But the teams that win consistently in this era are the ones built around a franchise quarterback, and the jury is still out on Wilson. While great quarterbacks are expensive, the cost of paying one quarterback is easier than the aggregate cost of paying five or six defensive players, particularly when you factor in injury and decline.
Seattle's decline in the past four years has been measurable. In 2013, the Seahawks led the league by allowing only 4.8 net yards per pass attempt. They slipped to a tie for third in 2014 with 5.5 net yards per attempt and then tied for fifth with 5.8 net yards per attempt in 2015.
This year, Seattle fell to a pedestrian 11th-place tie in the league at 6.2 net yards per attempt.

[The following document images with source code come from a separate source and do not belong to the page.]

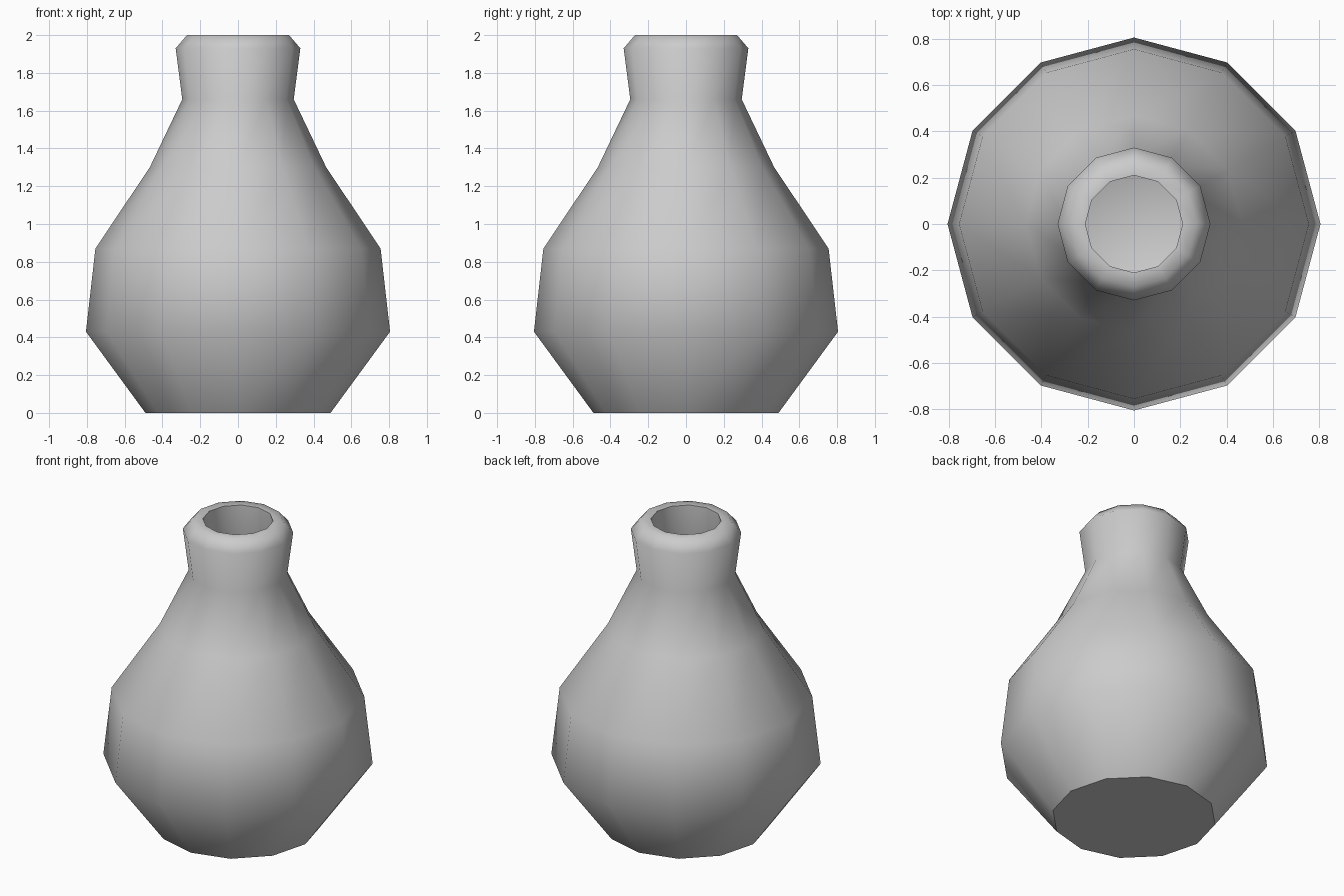
import bpy, bmesh
from math import cos, sin, tau

cube = bpy.data.objects.get("Cube")
if cube:
    bpy.data.objects.remove(cube, do_unlink=True)

SIDES = 12

# Plain grey clay
clay = bpy.data.materials.new("grey_clay")
clay.use_nodes = True
clay.diffuse_color = (0.6, 0.6, 0.6, 1)
clay.node_tree.nodes["Principled BSDF"].inputs["Base Color"].default_value = (0.6, 0.6, 0.6, 1)

# Radius and height, from the foot up the outside, over the lip and down the inside
outside = [(0.49, 0), (0.805, 0.43), (0.755, 0.87), (0.467, 1.3),
           (0.295, 1.66), (0.33, 1.93), (0.27, 2.0)]
inside = [(0.21, 2.0), (0.21, 1.66), (0.37, 1.3), (0.65, 0.87),
          (0.69, 0.45), (0.43, 0.1)]


def lathe(name, profile):
    """Turn a profile around z and close both ends with a flat face."""
    bm = bmesh.new()
    rings = [[bm.verts.new((r * cos(tau * i / SIDES), r * sin(tau * i / SIDES), z))
              for i in range(SIDES)] for r, z in profile]
    for low, high in zip(rings, rings[1:]):
        for i in range(SIDES):
            j = (i + 1) % SIDES
            bm.faces.new((low[i], low[j], high[j], high[i]))
    foot = bm.faces.new(rings[0][::-1])
    bm.faces.new(rings[-1])
    for face in bm.faces:
        face.smooth = True
    # Crisp edges around the foot and the mouth
    mouth = set(rings[len(outside)])
    for edge in bm.edges:
        if edge in foot.edges or all(v in mouth for v in edge.verts):
            edge.smooth = False
    mesh = bpy.data.meshes.new(name)
    bm.to_mesh(mesh)
    bm.free()
    mesh.materials.append(clay)
    obj = bpy.data.objects.new(name, mesh)
    bpy.context.collection.objects.link(obj)
    return obj


lathe("vase", outside + inside)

As one general manager put it this season: "They have some excuses. Bennett and Thomas were hurt for a lot of the year. I'll give them that. But they don't scare you the same way they did [in 2013]. … I remember watching Peyton [Manning] in that Super Bowl. He had no idea how to attack them. None. They took everything away. It was complete domination."
On Saturday, Ryan and Atlanta showed absolutely no fear. In fact, the Falcons lined up in shotgun formation from their own 1 on the first play as Ryan flicked a pass to Julio Jones for eight yards. Three plays later, Ryan and offensive coordinator Kyle Shanahan thought so little of challenging the Seahawks that they made the same call on back-to-back plays against Seattle after it didn't work the first time.

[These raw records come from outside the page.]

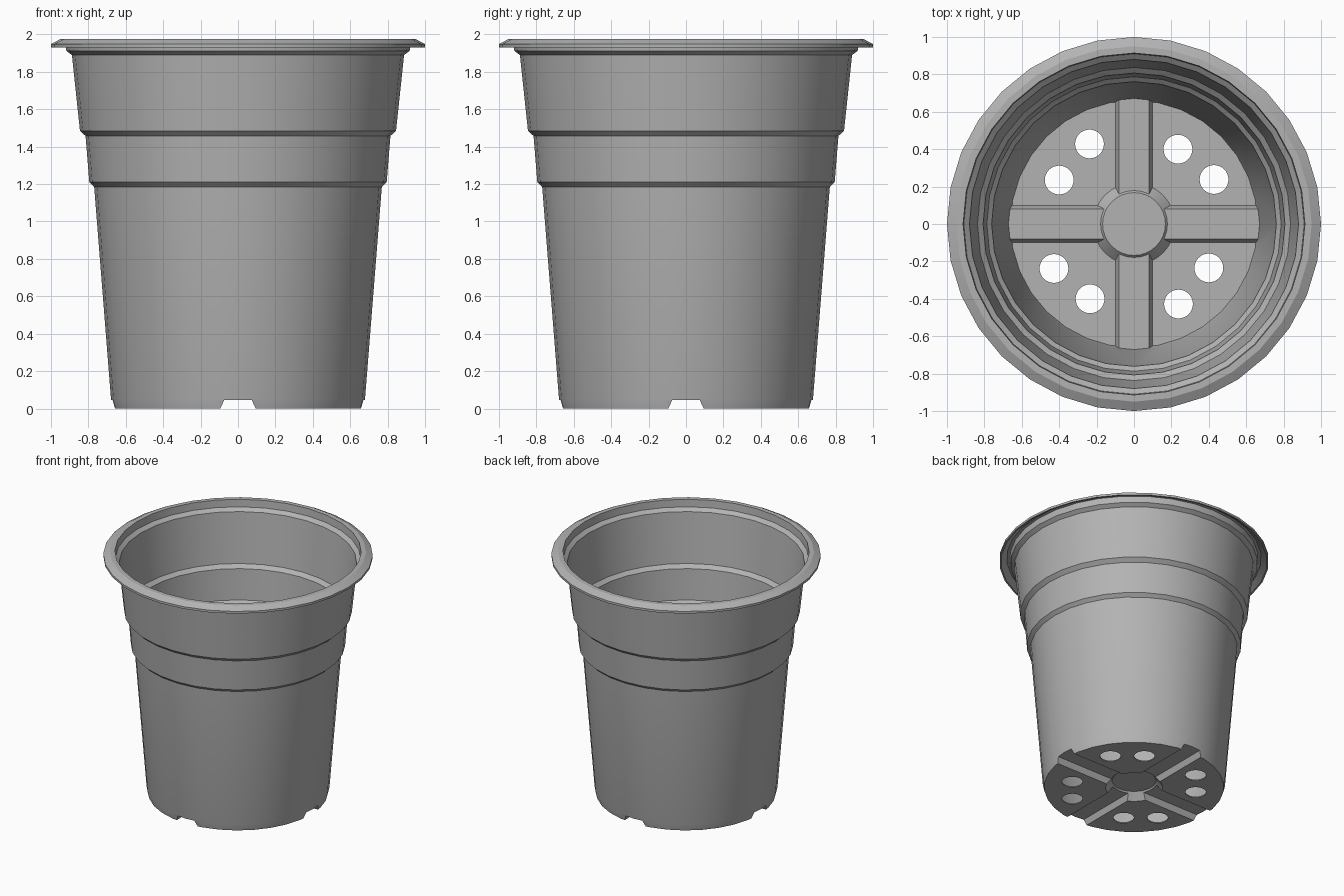
import bpy, bmesh
from math import pi, cos, sin

if "Cube" in bpy.data.objects:
    bpy.data.objects.remove(bpy.data.objects["Cube"])

SIDES = 32
T = 0.008  # wall thickness


def make(name, verts, faces):
    bm = bmesh.new()
    vs = [bm.verts.new(v) for v in verts]
    for f in faces:
        bm.faces.new([vs[i] for i in f])
    bmesh.ops.recalc_face_normals(bm, faces=bm.faces)
    me = bpy.data.meshes.new(name)
    bm.to_mesh(me)
    bm.free()
    ob = bpy.data.objects.new(name, me)
    bpy.context.collection.objects.link(ob)
    return ob


def lathe(name, profile, n=SIDES, cx=0, cy=0):
    """Solid of revolution from (radius, z) points, capped at both ends."""
    verts = [(cx + r * cos(2 * pi * i / n), cy + r * sin(2 * pi * i / n), z)
             for r, z in profile for i in range(n)]
    faces = [(k * n + i, k * n + (i + 1) % n, (k + 1) * n + (i + 1) % n, (k + 1) * n + i)
             for k in range(len(profile) - 1) for i in range(n)]
    last = (len(profile) - 1) * n
    faces += [tuple(range(n)), tuple(range(last, last + n))]
    return make(name, verts, faces)


def bar(name, along_x, w0, z0, w1, z1, length=0.8):
    """Long bar of trapezoid section."""
    verts = []
    for e in (-length, length):
        for w, z in ((-w0, z0), (w0, z0), (w1, z1), (-w1, z1)):
            verts.append((e, w, z) if along_x else (w, e, z))
    return make(name, verts, [(0, 1, 2, 3), (4, 5, 6, 7), (0, 1, 5, 4),
                              (1, 2, 6, 5), (2, 3, 7, 6), (3, 0, 4, 7)])


def cut(target, cutter):
    mod = target.modifiers.new("cut", 'BOOLEAN')
    mod.operation, mod.solver, mod.object = 'DIFFERENCE', 'EXACT', cutter
    bpy.context.view_layer.objects.active = target
    bpy.ops.object.modifier_apply(modifier=mod.name)
    bpy.data.objects.remove(cutter)


# Stepped body and hollow overhanging rim
body = [(0.679, 0.05), (0.769, 1.185), (0.795, 1.21),
        (0.815, 1.457), (0.845, 1.485), (0.888, 1.89)]
rim = [(0.918, 1.912), (0.922, 1.962), (0.945, 1.962), (0.988, 1.93),
       (1.0, 1.93), (1.0, 1.948), (0.95, 1.975), (0.5, 1.975)]
pot = lathe("plant_pot", [(0.667, 0)] + body + rim)

# Inner cavity, with the raised cross and hub left standing on the floor
cavity = lathe("cavity", [(0.661, T)] + [(r - T, z) for r, z in body]
               + [(0.91, 1.915), (0.914, 1.975), (0.917, 2.02)])
for axis in (True, False):
    cut(cavity, bar("ridge", axis, 0.106, -0.01, 0.08, 0.053))
cut(cavity, lathe("hub", [(0.235, -0.01), (0.168, 0.065)]))
cut(pot, cavity)

# Channels and hub recess under the floor, open through the wall
for axis in (True, False):
    cut(pot, bar("channel", axis, 0.103, -0.02, 0.074, 0.045))
cut(pot, lathe("hub_recess", [(0.228, -0.02), (0.163, 0.057)]))

# Drain holes, two per quadrant
for q in range(4):
    c, s = round(cos(q * pi / 2)), round(sin(q * pi / 2))
    for x, y in ((0.235, 0.40), (0.428, 0.238)):
        cut(pot, lathe("drain", [(0.077, -0.1), (0.077, 0.1)], 32, c * x - s * y, s * x + c * y))

# Dark grey plastic
plastic = bpy.data.materials.new("dark_plastic")
plastic.diffuse_color = (0.45, 0.45, 0.45, 1)
plastic.use_nodes = True
plastic.node_tree.nodes["Principled BSDF"].inputs["Base Color"].default_value = plastic.diffuse_color
pot.data.materials.clear()
pot.data.materials.append(plastic)
for p in pot.data.polygons:
    p.material_index = 0

# Smooth round walls, crisp steps
bpy.ops.object.select_all(action='DESELECT')
pot.select_set(True)
bpy.context.view_layer.objects.active = pot
bpy.ops.object.shade_smooth_by_angle(angle=pi / 9)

Against a team as smart as Seattle, that would normally be an affront, and the Seahawks would have made the opposition pay for it. Instead, the Falcons just chewed them up.
"When you're in that position, changing field position is the first goal," Ryan said. "But once you get rolling, hey, let's keep it up. … I had no idea [we passed on every play]. I thought we ran a few. That's kind of cool."
Kind of cool? Against once-mighty Seattle, that was way beyond cool.
It was defining.
Of course, the Seahawks wouldn't admit that after the game. They bickered with each other during the game, argued with reporters afterward and tilted against the very notion of a decline.
"The connection and leadership within, we are in the middle of it," head coach Pete Carroll said after the game to his players in discussing Seattle's run of success. "Right in the middle of it. We are just still in the process. And that is what this feels like. The beginning and middle of it. And not the end of it."
Carroll is a man who doesn't believe in doubt. He is ruled by the power of positivity to the point of near Pollyanna.
The truth, however, was quite evident. At a time when the Seahawks should have been ruling the roost, they were instead no more.